• Data supplied:
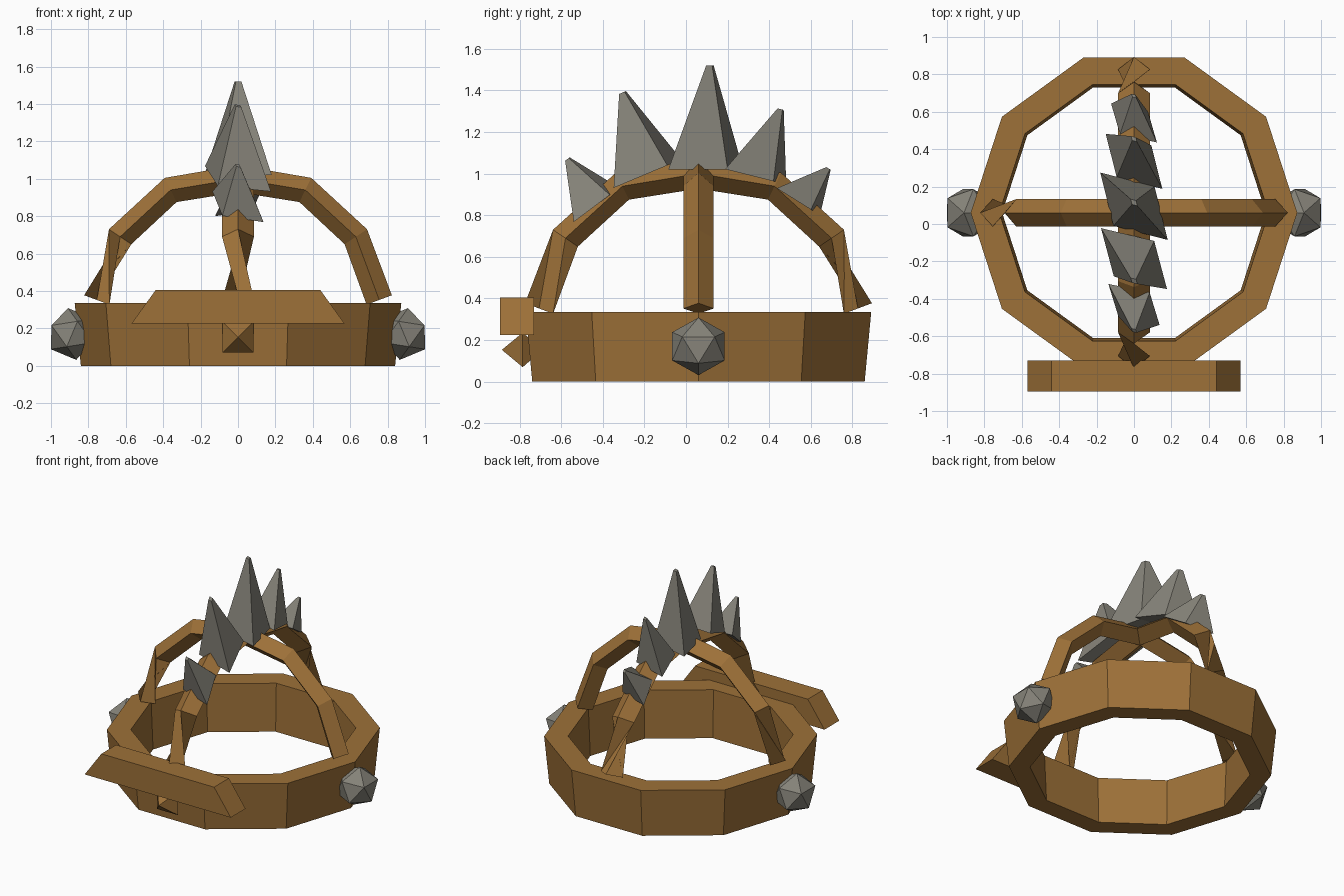
import bpy, bmesh
from math import sin, cos, pi, radians
from mathutils import Vector, Matrix

if "Cube" in bpy.data.objects:
    bpy.data.objects.remove(bpy.data.objects["Cube"], do_unlink=True)

CY = 0.06  # y of the band's centre


def material(name, color):
    m = bpy.data.materials.new(name)
    m.use_nodes = True
    m.diffuse_color = (*color, 1)
    m.node_tree.nodes["Principled BSDF"].inputs["Base Color"].default_value = (*color, 1)
    return m


BRONZE = material("bronze brown", (0.34, 0.165, 0.04))
STONE = material("stone grey", (0.235, 0.225, 0.19))


def add_object(name, bm, mat):
    bmesh.ops.recalc_face_normals(bm, faces=bm.faces)
    mesh = bpy.data.meshes.new(name)
    bm.to_mesh(mesh)
    bm.free()
    mesh.materials.append(mat)
    ob = bpy.data.objects.new(name, mesh)
    bpy.context.collection.objects.link(ob)
    return ob


def loft(name, sections, mat, closed=False):
    """Skin equal-sized point loops; cap the ends unless closed."""
    bm = bmesh.new()
    loops = [[bm.verts.new(p) for p in s] for s in sections]
    n = len(loops[0])
    pairs = list(zip(loops, loops[1:]))
    if closed:
        pairs.append((loops[-1], loops[0]))
    else:
        bm.faces.new(loops[0])
        bm.faces.new(loops[-1])
    for a, b in pairs:
        for i in range(n):
            j = (i + 1) % n
            bm.faces.new((a[i], a[j], b[j], b[i]))
    return add_object(name, bm, mat)


# Ten-sided flared head band
def decagon(r, z):
    return [(r * cos(i * pi / 5), CY + r * sin(i * pi / 5), z) for i in range(10)]


loft("head_band", [decagon(0.84, 0), decagon(0.873, 0.335),
                   decagon(0.72, 0.335), decagon(0.705, 0)], BRONZE, closed=True)


# Diamond-section arches, with the feet twisted by quarter turns
def arch(name, along, side, half_width, stretch, start_turn, end_turn):
    half = [(0.755, 0.352), (0.63, 0.69), (0.36, 0.94)]
    path = [(-u, z) for u, z in half] + [(0, 1.0)] + [(u, z) for u, z in reversed(half)]
    path = [Vector((u * stretch, z)) for u, z in path]
    last = len(path) - 1
    sections = []
    for k, p in enumerate(path):
        t = Vector((0, 0))
        if k > 0:
            t += (p - path[k - 1]).normalized()
        if k < last:
            t += (path[k + 1] - p).normalized()
        t.normalize()
        out = along * -t.y + Vector((0, 0, t.x))
        centre = along * p.x + Vector((0, CY, p.y))
        turn = start_turn if k == 0 else end_turn if k == last else 0
        angles = [(i + turn) * pi / 2 for i in range(4)]
        sections.append([centre + out * 0.072 * cos(a) + side * half_width * sin(a)
                         for a in angles])
    loft(name, sections, BRONZE)


X, Y = Vector((1, 0, 0)), Vector((0, 1, 0))
arch("side_to_side_arch", X, Y, 0.073, 1.0, 2, 0)
arch("front_to_back_arch", Y, X, 0.085, 1.015, 1, 2)


# Crest of blunt four-sided spikes: base centre, tip, base slope (all y, z), size
def spike(name, base, tip, slope, size):
    along = Vector((0, *slope)).normalized()
    corners = [(-0.18, 0.18), (0.11, 0.105), (0.18, -0.18), (-0.11, -0.105)]

    def loop(c, s):
        return [Vector((0, *c)) + X * x * s + along * y * s for x, y in corners]
    loft(name, [loop(base, size), loop(tip, size * 0.1)], STONE)


spike("crest_spike_front", (-0.43, 0.85), (-0.57, 1.07), (0.8, 0.6), 0.76)
spike("crest_spike_mid_front", (-0.185, 1.0), (-0.305, 1.39), (1, 0.42), 0.98)
spike("crest_spike_top", (0.095, 1.02), (0.115, 1.52), (1, 0), 1.0)
spike("crest_spike_mid_back", (0.335, 0.985), (0.455, 1.31), (1, -0.25), 0.84)
spike("crest_spike_back", (0.54, 0.865), (0.685, 1.025), (0.8, -0.5), 0.68)

# Brow plate, wider at the bottom
outline = [(-0.57, 0.225), (0.57, 0.225), (0.44, 0.405), (-0.44, 0.405)]
loft("brow_plate", [[(x, y, z) for x, z in outline] for y in (-0.895, -0.73)], BRONZE)

# Double-pointed stud under the brow plate
bm = bmesh.new()
r = 0.083
square = [bm.verts.new((x * r, -0.785, 0.153 + z * r))
          for x, z in ((-1, -1), (1, -1), (1, 1), (-1, 1))]
for y in (-0.885, -0.69):
    tip = bm.verts.new((0, y, 0.153))
    for i in range(4):
        bm.faces.new((square[i], square[(i + 1) % 4], tip))
add_object("front_stud", bm, BRONZE)

# Faceted stones at the temples
for name, sx in (("left_stone", 1), ("right_stone", -1)):
    bm = bmesh.new()
    bmesh.ops.create_icosphere(bm, subdivisions=1, radius=0.14)
    bm.transform(Matrix.Diagonal((-sx, 1.06, 1, 1)))
    bm.transform(Matrix.Translation((sx * 0.887, CY, 0.17))
                 @ Matrix.Rotation(radians(9 * sx), 4, "Y"))
    add_object(name, bm, STONE)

• What this task involves: Could all the data above be given again exactly, leaving out its images?

• Output:
import bpy, bmesh
from math import sin, cos, pi, radians
from mathutils import Vector, Matrix

if "Cube" in bpy.data.objects:
    bpy.data.objects.remove(bpy.data.objects["Cube"], do_unlink=True)

CY = 0.06  # y of the band's centre


def material(name, color):
    m = bpy.data.materials.new(name)
    m.use_nodes = True
    m.diffuse_color = (*color, 1)
    m.node_tree.nodes["Principled BSDF"].inputs["Base Color"].default_value = (*color, 1)
    return m


BRONZE = material("bronze brown", (0.34, 0.165, 0.04))
STONE = material("stone grey", (0.235, 0.225, 0.19))


def add_object(name, bm, mat):
    bmesh.ops.recalc_face_normals(bm, faces=bm.faces)
    mesh = bpy.data.meshes.new(name)
    bm.to_mesh(mesh)
    bm.free()
    mesh.materials.append(mat)
    ob = bpy.data.objects.new(name, mesh)
    bpy.context.collection.objects.link(ob)
    return ob


def loft(name, sections, mat, closed=False):
    """Skin equal-sized point loops; cap the ends unless closed."""
    bm = bmesh.new()
    loops = [[bm.verts.new(p) for p in s] for s in sections]
    n = len(loops[0])
    pairs = list(zip(loops, loops[1:]))
    if closed:
        pairs.append((loops[-1], loops[0]))
    else:
        bm.faces.new(loops[0])
        bm.faces.new(loops[-1])
    for a, b in pairs:
        for i in range(n):
            j = (i + 1) % n
            bm.faces.new((a[i], a[j], b[j], b[i]))
    return add_object(name, bm, mat)


# Ten-sided flared head band
def decagon(r, z):
    return [(r * cos(i * pi / 5), CY + r * sin(i * pi / 5), z) for i in range(10)]


loft("head_band", [decagon(0.84, 0), decagon(0.873, 0.335),
                   decagon(0.72, 0.335), decagon(0.705, 0)], BRONZE, closed=True)


# Diamond-section arches, with the feet twisted by quarter turns
def arch(name, along, side, half_width, stretch, start_turn, end_turn):
    half = [(0.755, 0.352), (0.63, 0.69), (0.36, 0.94)]
    path = [(-u, z) for u, z in half] + [(0, 1.0)] + [(u, z) for u, z in reversed(half)]
    path = [Vector((u * stretch, z)) for u, z in path]
    last = len(path) - 1
    sections = []
    for k, p in enumerate(path):
        t = Vector((0, 0))
        if k > 0:
            t += (p - path[k - 1]).normalized()
        if k < last:
            t += (path[k + 1] - p).normalized()
        t.normalize()
        out = along * -t.y + Vector((0, 0, t.x))
        centre = along * p.x + Vector((0, CY, p.y))
        turn = start_turn if k == 0 else end_turn if k == last else 0
        angles = [(i + turn) * pi / 2 for i in range(4)]
        sections.append([centre + out * 0.072 * cos(a) + side * half_width * sin(a)
                         for a in angles])
    loft(name, sections, BRONZE)


X, Y = Vector((1, 0, 0)), Vector((0, 1, 0))
arch("side_to_side_arch", X, Y, 0.073, 1.0, 2, 0)
arch("front_to_back_arch", Y, X, 0.085, 1.015, 1, 2)


# Crest of blunt four-sided spikes: base centre, tip, base slope (all y, z), size
def spike(name, base, tip, slope, size):
    along = Vector((0, *slope)).normalized()
    corners = [(-0.18, 0.18), (0.11, 0.105), (0.18, -0.18), (-0.11, -0.105)]

    def loop(c, s):
        return [Vector((0, *c)) + X * x * s + along * y * s for x, y in corners]
    loft(name, [loop(base, size), loop(tip, size * 0.1)], STONE)


spike("crest_spike_front", (-0.43, 0.85), (-0.57, 1.07), (0.8, 0.6), 0.76)
spike("crest_spike_mid_front", (-0.185, 1.0), (-0.305, 1.39), (1, 0.42), 0.98)
spike("crest_spike_top", (0.095, 1.02), (0.115, 1.52), (1, 0), 1.0)
spike("crest_spike_mid_back", (0.335, 0.985), (0.455, 1.31), (1, -0.25), 0.84)
spike("crest_spike_back", (0.54, 0.865), (0.685, 1.025), (0.8, -0.5), 0.68)

# Brow plate, wider at the bottom
outline = [(-0.57, 0.225), (0.57, 0.225), (0.44, 0.405), (-0.44, 0.405)]
loft("brow_plate", [[(x, y, z) for x, z in outline] for y in (-0.895, -0.73)], BRONZE)

# Double-pointed stud under the brow plate
bm = bmesh.new()
r = 0.083
square = [bm.verts.new((x * r, -0.785, 0.153 + z * r))
          for x, z in ((-1, -1), (1, -1), (1, 1), (-1, 1))]
for y in (-0.885, -0.69):
    tip = bm.verts.new((0, y, 0.153))
    for i in range(4):
        bm.faces.new((square[i], square[(i + 1) % 4], tip))
add_object("front_stud", bm, BRONZE)

# Faceted stones at the temples
for name, sx in (("left_stone", 1), ("right_stone", -1)):
    bm = bmesh.new()
    bmesh.ops.create_icosphere(bm, subdivisions=1, radius=0.14)
    bm.transform(Matrix.Diagonal((-sx, 1.06, 1, 1)))
    bm.transform(Matrix.Translation((sx * 0.887, CY, 0.17))
                 @ Matrix.Rotation(radians(9 * sx), 4, "Y"))
    add_object(name, bm, STONE)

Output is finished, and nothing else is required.